New Construction HVAC Contractor in Lithia Springs
Designing & Installing HVAC Systems for New Homes in Douglas & Cobb Counties
Before the first brick is laid or the first wall raised, you have already established whether your new home will be comfortable, energy efficient and a safe environment for your family. Done properly, you will have efficient equipment and the correct quality and quantity of air flow delivered to every inch of your home. Ronald Smith Heating & Air has over 35 years of proven success in the new construction industry.
Here’s what you need to know in order to make an informed decision about the heating and cooling going into your home:
First let’s get a few acronyms out of the way. A unit of energy is commonly referred to or defined in terms of British Thermal Units, or BTU’s. Another common term used to define the systems that maintain a home’s living space temperature is Heating, Ventilating and Air Conditioning, or HVAC.
For every 12,000 BTU’s needed to maintain your home’s indoor temperature, you need 1 ton of air conditioning (AC). So, if you live in a home that has one AC unit that is 5 tons, then theoretically an HVAC professional calculated that your home needed 60,000 BTU’s to maintain comfort. The million-dollar question is whether that professional took the time to really calculate the load, or did they simply use a rule of thumb approach. Worse yet, did they upsize your unit by one or even two tons to give you some “extra capacity” to ensure you would be able to stay cool. Since every ton more typically costs about $1500, extra capacity equals extra profit.
A study done by Pacific Gas and Electric Company, the largest utility provider found that 53% of air conditioning units examined were a full ton oversized. So, over half the time the HVAC professional put in too much and the buyer paid for it. The cost factor is one problem, but it is more than that. When AC units are oversized, they run in shorter cycles, as it doesn’t take as long for the unit to cool the home until the thermostat turns the unit back off. This is known as Short Cycling.
The problem with short cycle times is that one of the primary jobs of the AC unit is to dehumidify the home. Air conditioners are very inefficient when they first start operation. It is far better for the air conditioner to run longer cycles than shorter ones. The efficiency of the typical air conditioner increases the longer it runs. The ability of the air conditioner to remove moisture (latent capacity) is lowest at the beginning of the air conditioner cycle. The moisture removed from the indoor air is dependent upon the indoor coil temperature being below the dew-point temperature of the air. The moisture then wets the indoor coil and, should the unit run long enough, will begin to flow off the coil and be removed out of the condensate drain.
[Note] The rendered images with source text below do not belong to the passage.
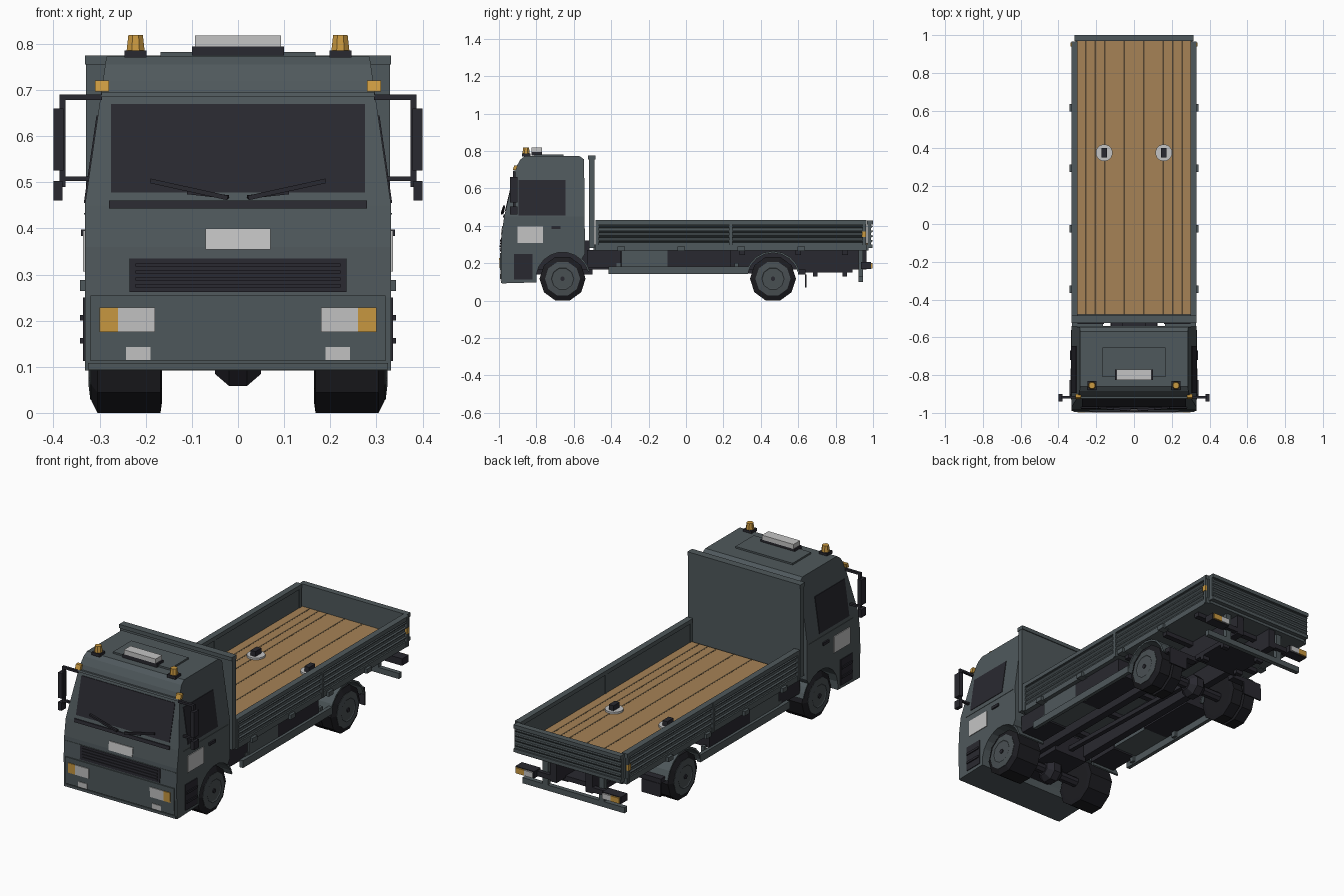
import bpy, bmesh, math
from mathutils import Vector

if "Cube" in bpy.data.objects:
    bpy.data.objects.remove(bpy.data.objects["Cube"])

def mat(name, r, g, b):
    m = bpy.data.materials.new(name)
    m.diffuse_color = (r, g, b, 1)
    m.use_nodes = True
    m.node_tree.nodes["Principled BSDF"].inputs["Base Color"].default_value = m.diffuse_color
    return m

BODY = mat("grey_green_paint", .078, .098, .106)
DARK = mat("dark_plastic", .022, .0215, .029)
TYRE = mat("tyre_black", .012, .012, .015)
HUB = mat("wheel_grey", .066, .079, .086)
WOOD = mat("wood_planks", .38, .225, .092)
SEAM = mat("wood_seam", .09, .06, .03)
AMBER = mat("amber_lamp", .59, .32, .052)
LIGHT = mat("light_grey", .55, .55, .55)

def mesh(name, verts, faces, m, mirror=False):
    if mirror:
        n = len(verts)
        verts = list(verts) + [(-x, y, z) for x, y, z in verts]
        faces = list(faces) + [[i + n for i in f] for f in faces]
    me = bpy.data.meshes.new(name)
    me.from_pydata(verts, [], faces)
    bm = bmesh.new()
    bm.from_mesh(me)
    bmesh.ops.recalc_face_normals(bm, faces=bm.faces)
    bm.to_mesh(me)
    bm.free()
    me.materials.append(m)
    o = bpy.data.objects.new(name, me)
    bpy.context.collection.objects.link(o)
    return o

def prism(name, yz, x0, x1, m, mirror=False):
    n = len(yz)
    v = [(x, y, z) for x in (x0, x1) for y, z in yz]
    f = [list(range(n)), list(range(n, 2 * n))]
    f += [[i, (i + 1) % n, n + (i + 1) % n, n + i] for i in range(n)]
    return mesh(name, v, f, m, mirror)

def box(name, x0, x1, y0, y1, z0, z1, m, mirror=False):
    return prism(name, [(y0, z0), (y1, z0), (y1, z1), (y0, z1)], x0, x1, m, mirror)

def lathe(name, prof, n, axis, c, m, mirror=False):
    """prof = (offset along axis, radius); flat side faces down; ends are capped."""
    v, f = [], []
    for t, r in prof:
        for i in range(n):
            a = 2 * math.pi * (i + .5) / n
            p, q = r * math.sin(a), -r * math.cos(a)
            v.append((c[0] + t, c[1] + p, c[2] + q) if axis == 'X' else (c[0] + p, c[1] + q, c[2] + t))
    for k in range(len(prof) - 1):
        f += [[k*n + i, k*n + (i+1) % n, (k+1)*n + (i+1) % n, (k+1)*n + i] for i in range(n)]
    f += [list(range(n)), list(range(len(v) - n, len(v)))]
    return mesh(name, v, f, m, mirror)

def arc(cy, cz, r, a0, a1, n):
    return [(cy + r * math.cos(math.radians(a0 + (a1 - a0) * i / n)),
             cz + r * math.sin(math.radians(a0 + (a1 - a0) * i / n))) for i in range(n + 1)]

# Cab shell: side profile with wheel arch, then sides lean in above the waist
FRONT = [(-.985, .092), (-.99, .25), (-.985, .36), (-.972, .45), (-.915, .69),
         (-.905, .72), (-.885, .755), (-.86, .773)]

def front(z):
    for (y0, z0), (y1, z1) in zip(FRONT, FRONT[1:]):
        if z <= z1:
            return y0 + (y1 - y0) * (z - z0) / (z1 - z0)
    return FRONT[-1][0]

def half(z):
    return .332 - max(0, z - .45) * .145

FW, RW, WZ = -.66, .465, .117
prof = FRONT + [(-.57, .773), (-.545, .755), (-.54, .25)] + arc(FW, WZ, .142, 45, 188, 8)
cab = prism("cab", prof, -.332, .332, BODY)
bm = bmesh.new()
bm.from_mesh(cab.data)
bmesh.ops.bisect_plane(bm, geom=bm.verts[:] + bm.edges[:] + bm.faces[:], dist=1e-5,
                       plane_co=(0, 0, .45), plane_no=(0, 0, 1))
for v in bm.verts:
    v.co.x = math.copysign(half(v.co.z), v.co.x)
bm.to_mesh(cab.data)
bm.free()

BOXF = [[0, 1, 2, 3], [4, 5, 6, 7], [0, 1, 5, 4], [1, 2, 6, 5], [2, 3, 7, 6], [3, 0, 4, 7]]

def fplate(name, x0, x1, z0, z1, m, t=.004, mirror=False):
    q = [(x0, z0), (x1, z0), (x1, z1), (x0, z1)]
    v = [(x, front(z) + d, z) for d in (.004, -t) for x, z in q]
    return mesh(name, v, BOXF, m, mirror)

def splate(name, y0, y1, z0, z1, m, t=.004):
    q = [(y0, z0), (y1, z0), (y1, z1), (y0, z1)]
    v = [(half(z) + d, y, z) for d in (-.004, t) for y, z in q]
    return mesh(name, v, BOXF, m, True)

def rod(name, a, b, w, m, mirror=False):
    a, b = Vector(a), Vector(b)
    d = (b - a).normalized()
    s = d.cross(Vector((0, 1, 0)) if abs(d.y) < .9 else Vector((0, 0, 1))).normalized() * w
    u = d.cross(s).normalized() * w
    v = [tuple(p + k) for p in (a, b) for k in (s + u, u - s, -s - u, s - u)]
    return mesh(name, v, BOXF, m, mirror)

# Cab front
fplate("windscreen", -.275, .275, .478, .67, DARK, .003)
fplate("visor_lip", -.296, .296, .686, .696, BODY, .01)
fplate("cowl_strip", -.28, .28, .443, .46, DARK, .006)
fplate("front_plate", -.07, .07, .354, .40, LIGHT, .004)
fplate("upper_seam", -.325, .325, .335, .338, BODY, .002)
fplate("grille", -.235, .235, .262, .335, DARK, .004)
for i in range(4):
    fplate("grille_slat", -.222, .222, .272 + i * .015, .279 + i * .015, DARK, .008)
fplate("bumper_panel", -.32, .32, .112, .255, BODY, .006)
fplate("bumper_lip", -.325, .325, .094, .108, BODY, .005)
fplate("headlight", .18, .26, .175, .228, LIGHT, .0095, True)
fplate("indicator", .26, .30, .175, .228, AMBER, .0095, True)
fplate("fog_light", .19, .243, .115, .143, LIGHT, .009, True)
fplate("roof_marker", .28, .31, .697, .721, AMBER, .014, True)
for s in (1, -1):
    rod("wiper", (s * .022, -.985, .466), (s * .19, -.972, .503), .005, DARK)
rod("wiper_arm", (.02, -.98, .468), (.11, -.975, .478), .004, DARK, True)

# Cab sides
splate("side_window", -.895, -.645, .455, .645, DARK, .003)
splate("side_plate", -.90, -.765, .307, .395, LIGHT, .004)
splate("door_handle", -.72, -.67, .383, .398, DARK, .008)
splate("waist_seam", -.93, -.56, .43, .433, BODY, .002)
splate("step_panel", -.92, -.82, .113, .25, DARK, .004)
for z in (.15, .20):
    splate("step_tread", -.915, -.825, z, z + .012, DARK, .010)

# Mirrors
box("mirror_arm_top", .295, .387, -.925, -.911, .678, .69, DARK, True)
box("mirror_arm_low", .318, .387, -.925, -.911, .503, .513, DARK, True)
box("mirror_post", .374, .387, -.925, -.911, .49, .69, DARK, True)
box("mirror_head", .378, .40, -.94, -.90, .525, .66, DARK, True)
box("mirror_wide", .380, .40, -.94, -.90, .46, .503, DARK, True)

# Roof fittings
box("roof_hatch", -.168, .168, -.81, -.655, .77, .782, BODY)
box("light_bar_base", -.10, .10, -.825, -.77, .775, .794, DARK)
box("light_bar", -.093, .093, -.825, -.77, .794, .818, LIGHT)
box("beacon_base", .198, .246, -.878, -.832, .77, .786, DARK, True)
lathe("beacon", [(0, .021), (.033, .017)], 8, 'Z', (.222, -.855, .786), AMBER, True)

# Headboard behind the cab
box("headboard", -.33, .33, -.518, -.49, .28, .77, BODY)
box("headboard_cap", -.332, .332, -.525, -.485, .755, .775, BODY)
box("headboard_mount", .06, .12, -.54, -.515, .25, .32, DARK, True)

# Load bed with plank seams
box("bed_floor", -.31, .31, -.495, .975, .268, .30, BODY)
box("bed_planks", -.302, .302, -.478, .972, .298, .308, WOOD)
for x in (.052, .155, .205, .256):
    box("plank_seam", x - .004, x + .004, -.478, .972, .305, .3086, SEAM, True)
lathe("bed_lock_plate", [(0, .045), (.012, .045)], 16, 'Z', (.158, .377, .306), LIGHT, True)
box("bed_lock", .144, .172, .351, .403, .316, .345, DARK, True)

# Side walls and tailgate with sloped ribs
box("side_wall", .302, .32, -.48, .965, .27, .425, BODY, True)
box("side_rail", .298, .331, -.48, .965, .408, .43, BODY, True)
box("side_sill", .302, .328, -.48, .965, .268, .298, BODY, True)
box("tailgate", -.315, .315, .97, .99, .282, .425, BODY)
box("tailgate_rail", -.315, .315, .968, 1.0, .408, .428, BODY)
box("tailgate_sill", -.315, .315, .968, .998, .282, .30, BODY)
for z in (.308, .334, .360, .386):
    q = [(.318, z), (.330, z + .010), (.330, z + .014), (.318, z + .016)]
    v = [(x, y, h) for y in (-.475, .96) for x, h in q]
    mesh("wall_rib", v, BOXF, BODY, True)
    v = [(x, y + .669, h) for x in (-.31, .31) for y, h in q]
    mesh("tailgate_rib", v, BOXF, BODY)
for y in (-.475, .24, .952):
    box("wall_post", .30, .332, y - .009, y + .009, .27, .43, BODY, True)
for y in (-.345, -.025, .295, .615):
    box("wall_hinge", .30, .342, y - .02, y + .02, .264, .288, BODY, True)
box("side_marker", .325, .335, .94, .962, .34, .37, AMBER, True)

# Chassis
box("chassis_rail", .085, .125, -.82, .965, .165, .27, DARK, True)
for y in (-.45, -.2, .05, .3, .6, .85):
    box("cross_member", -.30, .30, y - .015, y + .015, .245, .27, DARK)
box("engine_block", -.10, .10, -.85, -.5, .14, .26, DARK)
box("air_tank", .16, .30, -.53, -.35, .175, .27, DARK, True)
box("battery_box", .16, .305, -.345, -.10, .18, .27, BODY, True)
box("fuel_tank", .15, .305, -.10, .24, .18, .27, DARK, True)
box("side_guard", .30, .32, -.415, .335, .143, .182, BODY, True)
for y in (-.36, -.03, .27):
    box("guard_bracket", .285, .302, y - .012, y + .012, .15, .20, BODY, True)
rod("drive_shaft", (0, -.5, .18), (0, .46, .155), .012, DARK)

# Rear frame, underrun bar and lamps
box("spare_carrier", -.13, .13, .64, .89, .15, .175, DARK)
for y in (.69, .85):
    box("carrier_hook", .09, .13, y - .012, y + .012, .13, .17, DARK, True)
box("underrun_bar", -.30, .30, .922, .946, .10, .13, BODY)
box("underrun_post", .15, .18, .922, .946, .12, .27, BODY, True)
box("rear_lamp_arm", .10, .24, .94, .965, .172, .198, DARK, True)
box("rear_lamp_case", .20, .31, .935, .99, .168, .205, DARK, True)
box("rear_lamp_amber", .255, .305, .988, .998, .172, .201, AMBER, True)
box("rear_lamp_clear", .205, .255, .988, .998, .172, .201, LIGHT, True)

# Mudguards and flaps
prism("rear_mudguard", arc(RW, WZ, .148, 12, 168, 8) + arc(RW, WZ, .138, 168, 12, 8), .165, .318, BODY, True)
prism("front_mudguard", arc(FW, WZ, .15, 15, 60, 4) + arc(FW, WZ, .141, 60, 15, 4), .165, .328, BODY, True)
box("mud_flap", .19, .30, .635, .643, .07, .14, DARK, True)
box("flap_bracket", .12, .30, .60, .64, .14, .165, DARK, True)

# Wheels and axles
def hub(name, x, y):
    lathe(name, [(-.02, .094), (.002, .094), (.006, .06), (.003, .055)], 10, 'X', (x, y, WZ), HUB, True)
    lathe(name + "_cap", [(-.01, .012), (.008, .012)], 8, 'X', (x, y, WZ), DARK, True)

TR = .123
lathe("front_tyre", [(.165, .10), (.168, TR), (.305, TR), (.318, .095)], 10, 'X', (0, FW, WZ), TYRE, True)
lathe("rear_tyre_inner", [(.165, .10), (.168, TR), (.228, TR), (.234, .10)], 10, 'X', (0, RW, WZ), TYRE, True)
lathe("rear_tyre_outer", [(.236, .10), (.242, TR), (.305, TR), (.318, .095)], 10, 'X', (0, RW, WZ), TYRE, True)
hub("front_hub", .318, FW)
hub("rear_hub", .318, RW)
for nm, y in (("front_axle", FW), ("rear_axle", RW)):
    lathe(nm, [(-.23, .026), (.23, .026)], 8, 'X', (0, y, WZ), DARK)
    lathe(nm + "_diff", [(-.05, .035), (-.02, .063), (.02, .063), (.05, .035)], 8, 'X', (0, y, WZ), DARK)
For short cycles, the coil does not have time to operate at the low temperature and when the unit stops, the moisture on the coil evaporates back into the indoor air. Thus, in humid climates, a properly sized air conditioner will do a far better job of removing moisture from the air than oversized units. An oversized air conditioner cannot remove enough moisture from the air and a home can become cold and clammy.
In addition, mold needs water to grow. Humidity provides water in the air and the more humidity you have in a home the more mold can prosper. When a home is over 65% relative humidity or above mold has an environment to grow. As the humidity rises the environment only improves for mold growth. So, not having an AC unit run for longer cycles is more than just about energy or comfort. It’s also about health.
In just the last 10 years the increases in the building codes alone have stepped up minimum efficiency ratings of AC units by 30%. Add to this the emphasis in the marketplace and the tax credits for programs like Energy Star, and the problem only grows further, unless those builders and HVAC contractors are keeping up with their expertise on how to size their equipment.
A little knowledge goes a long way. If you are considering building a new home, ask the right questions. It isn’t just about how pretty the finish is. If you are going to make one of the largest investments of your life, shouldn’t it be more than just pretty?
Many times in our lives, we have to rely on professionals to make decisions that will impact us into the foreseeable future. This is one of those times. At Ronald Smith Heating & Air, our highly trained management team will work with you every step of the way to ensure that your new building project goes smoothly and is a success. We will work with you to design, suggest, and incorporate the best system for your new home.
If you are looking for an experienced, professional HVAC contractor to help you make the best choices with your building project, please contact us at (770) 766-9212 or schedule your service online today!